Thursday, July 03, 2008
Disappearing Ghost Crabs
I'd like to wish everyone a safe and happy 4th of July. It's a little rainy today with a good chance on Friday but then a drier weekend. So far on SPI there are no mobs of people, and it is nice and cool outside - an open door day!
Several times lately I watched the kids chasing ghost crabs at night, which is very fun with flashlights on the beach. The crabs are quite speedy and will disappear in a crab hole in a second. I saw plastic buckets with many of them, and had to wonder what the heck they were going to do to those poor crabs, but paid it no mind.
But then an observant friend noted how small they were compared to many years ago, when a respectable "sand crab" was at least two inches across the shell. They sure seem to be getting small these days, don't they?
Maybe that says something about our beach, and maybe all those kids as well (I have to admit, the new LED lights are cool). The little I know about ghost crabs is fascinating, such as they hide all day from the sun and predators but have to feed and drink at night; their burrows may be up to four feet long and are usually at a 45-degree angle such as into a dune. As part of the dune ecosystem, they reflect the overall health of the beach including its nutrient load, maintenance that can disturb their burrows, and predation from ... I think it's mostly the kids.

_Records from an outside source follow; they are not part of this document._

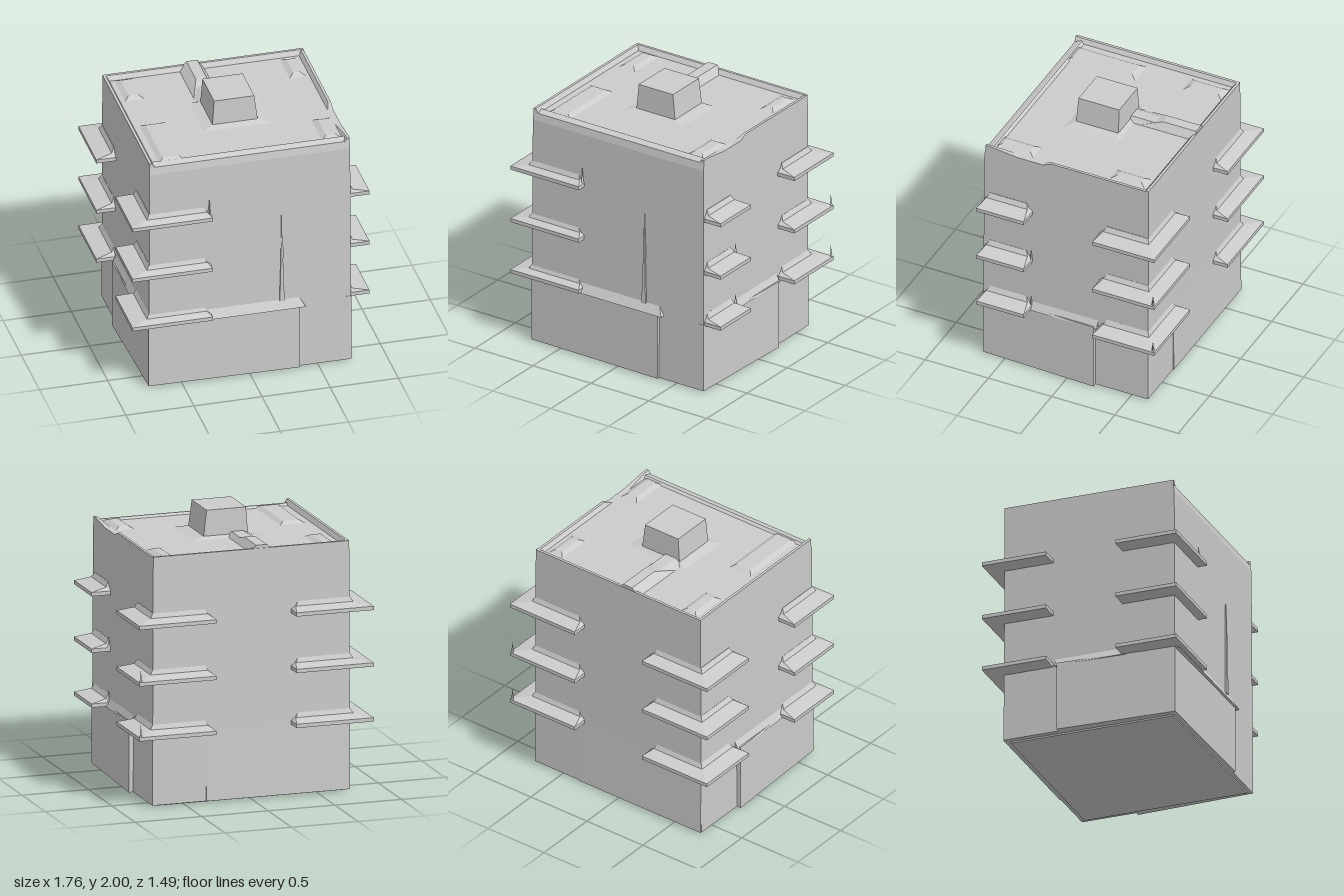
import * as THREE from 'three';

const material = new THREE.MeshStandardMaterial({ color: 0xcccccc, flatShading: true });

// Block between two corners; its top face is drawn in by inset [left, right, back, front].
function block(name, [x0, x1], [y0, y1], [z0, z1], inset = [0, 0, 0, 0]) {
  const g = new THREE.BoxGeometry(1, 1, 1);
  const p = g.attributes.position;
  for (let i = 0; i < p.count; i++) {
    const right = p.getX(i) > 0, top = p.getY(i) > 0, front = p.getZ(i) > 0;
    const k = top ? 1 : 0;
    p.setXYZ(i,
      right ? x1 - k * inset[1] : x0 + k * inset[0],
      top ? y1 : y0,
      front ? z1 - k * inset[3] : z0 + k * inset[2]);
  }
  g.computeVertexNormals();
  const mesh = new THREE.Mesh(g, material);
  mesh.name = name;
  return mesh;
}

// Upright panel from a footprint of [x, z] corners
function panel(name, footprint, [y0, y1]) {
  const shape = new THREE.Shape(footprint.map(([x, z]) => new THREE.Vector2(x, -z)));
  const g = new THREE.ExtrudeGeometry(shape, { depth: y1 - y0, bevelEnabled: false });
  g.rotateX(-Math.PI / 2).translate(0, y0, 0);
  const mesh = new THREE.Mesh(g, material);
  mesh.name = name;
  return mesh;
}

function spike(x, y, z, h) {
  const mesh = new THREE.Mesh(new THREE.ConeGeometry(0.012, h, 3), material);
  mesh.position.set(x, y + h / 2, z);
  mesh.name = 'ledgeSpike';
  return mesh;
}

export function createModel() {
  const model = new THREE.Group();
  const add = (...parts) => model.add(...parts);

  // Main walls, with a slightly rounded front edge at the top
  add(
    block('foot', [-0.7, 0.7], [0, 0.012], [-0.6, 0.64]),
    block('walls', [-0.742, 0.742], [0.012, 1.74], [-0.635, 0.67], [0.006, 0.006, 0, 0.008]),
    block('wallTop', [-0.736, 0.736], [1.74, 1.795], [-0.635, 0.662], [0.001, 0.001, 0, 0.01]),
  );

  // Ground floor panels that step out at one end and merge into the wall at the other
  add(
    panel('frontPanel', [[-0.742, 0.6], [-0.742, 0.672], [0.36, 0.69], [0.36, 0.6]], [0.012, 0.53]),
    block('frontPanelTop', [-0.74, 0.4], [0.51, 0.58], [0.6, 0.705], [0, 0.04, 0, 0.04]),
    block('backPanel', [-0.74, 0.34], [0.012, 0.53], [-0.642, -0.6], [0, 0, 0.007, 0]),
  );
  for (const s of [-1, 1]) {
    add(panel('sidePanel',
      [[s * 0.7, 0.67], [s * 0.744, 0.67], [s * 0.775, -0.22], [s * 0.7, -0.22]], [0.012, 0.53]));
    add(block('sidePanelTop', s > 0 ? [0.7, 0.77] : [-0.77, -0.7], [0.515, 0.575], [-0.24, 0.3],
      s > 0 ? [0, 0.03, 0, 0] : [0.03, 0, 0, 0]));
  }

  // Three storeys of corner ledges: a thin slab, a sloped upper side and a small fillet at the wall
  const corners = [
    { x: [-0.88, -0.29], z: [0.27, 0.735], inset: [0.12, 0.03, 0.03, 0.055] },
    { x: [-0.88, -0.3], z: [-0.75, -0.26], inset: [0.12, 0.03, 0.1, 0.03] },
    { x: [0.3, 0.88], z: [-0.75, -0.26], inset: [0.03, 0.12, 0.1, 0.03] },
    { x: [0.7, 0.88], z: [0.28, 0.655], inset: [0, 0.12, 0.03, 0.02] },
  ];
  for (const y of [0.52, 0.922, 1.335]) {
    for (const { x, z, inset } of corners) {
      const [l, r, b, f] = inset;
      const top = y + 0.05;
      add(block('ledge', x, [y, y + 0.028], z));
      add(block('ledgeSlope', x, [y + 0.028, top], z, inset));
      add(block('ledgeFillet', [x[0] + l, x[1] - r], [top, top + 0.035], [z[0] + b, z[1] - f],
        [0.02, 0.02, 0.016, 0.018]));
    }
  }
  add(
    spike(0.865, 0.95, -0.735, 0.085),
    spike(0.865, 0.545, -0.735, 0.09),
    spike(-0.3, 1.36, 0.675, 0.13),
    spike(0.75, 0.95, 0.285, 0.08),
    spike(0.75, 0.55, 0.285, 0.08),
  );

  // Narrow upright rib on the front wall
  add(
    block('frontRib', [0.215, 0.25], [0.57, 0.92], [0.64, 0.682], [0.01, 0.01, 0, 0.005]),
    block('frontRib', [0.225, 0.245], [0.92, 1.27], [0.64, 0.678], [0.005, 0.013, 0, 0.008]),
  );

  // Low roof rim, rounded along the front and open near the front of one side
  add(
    block('backRim', [-0.735, 0.735], [1.795, 1.828], [-0.635, -0.59], [0, 0, 0, 0.025]),
    block('frontRim', [-0.735, 0.735], [1.795, 1.81], [0.58, 0.652], [0, 0, 0.02, 0.04]),
    block('leftRim', [0.695, 0.735], [1.795, 1.824], [-0.63, 0.2], [0.02, 0, 0, 0.07]),
    block('leftRimEnd', [0.695, 0.735], [1.795, 1.82], [0.4, 0.655], [0.02, 0, 0.2, 0]),
    block('rightRim', [-0.735, -0.695], [1.795, 1.828], [-0.63, 0.655], [0, 0.02, 0, 0]),
  );

  // Roof house on a low sloped foot, with a duct running to the back rim
  add(
    block('roofHouseFoot', [-0.23, 0.27], [1.795, 1.812], [-0.155, 0.265], [0.07, 0.09, 0.03, 0.05]),
    block('roofHouse', [-0.155, 0.18], [1.795, 2], [-0.122, 0.212], [0.015, 0.025, 0.004, 0.008]),
    block('roofDuct', [-0.18, 0], [1.795, 1.83], [-0.4, -0.12], [0.06, 0.03, 0, 0]),
    block('roofDuctEnd', [-0.18, 0], [1.795, 1.85], [-0.63, -0.2], [0.06, 0.04, 0, 0.17]),
  );

  // Shallow roof hatches near the corners
  const hatches = [
    [[-0.66, -0.52], [-0.59, -0.29]],
    [[0.55, 0.67], [-0.57, -0.3]],
    [[0.55, 0.69], [0.3, 0.6]],
    [[-0.65, -0.46], [0.06, 0.61]],
  ];
  for (const [x, z] of hatches) {
    add(block('roofHatch', x, [1.795, 1.815], z, [0.035, 0.035, 0.04, 0.04]));
  }

  return model;
}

It is only befitting that "crabby the anti-litter mascot" could well be a ghost crab. Surely it is not a nasty land crab from the bayside!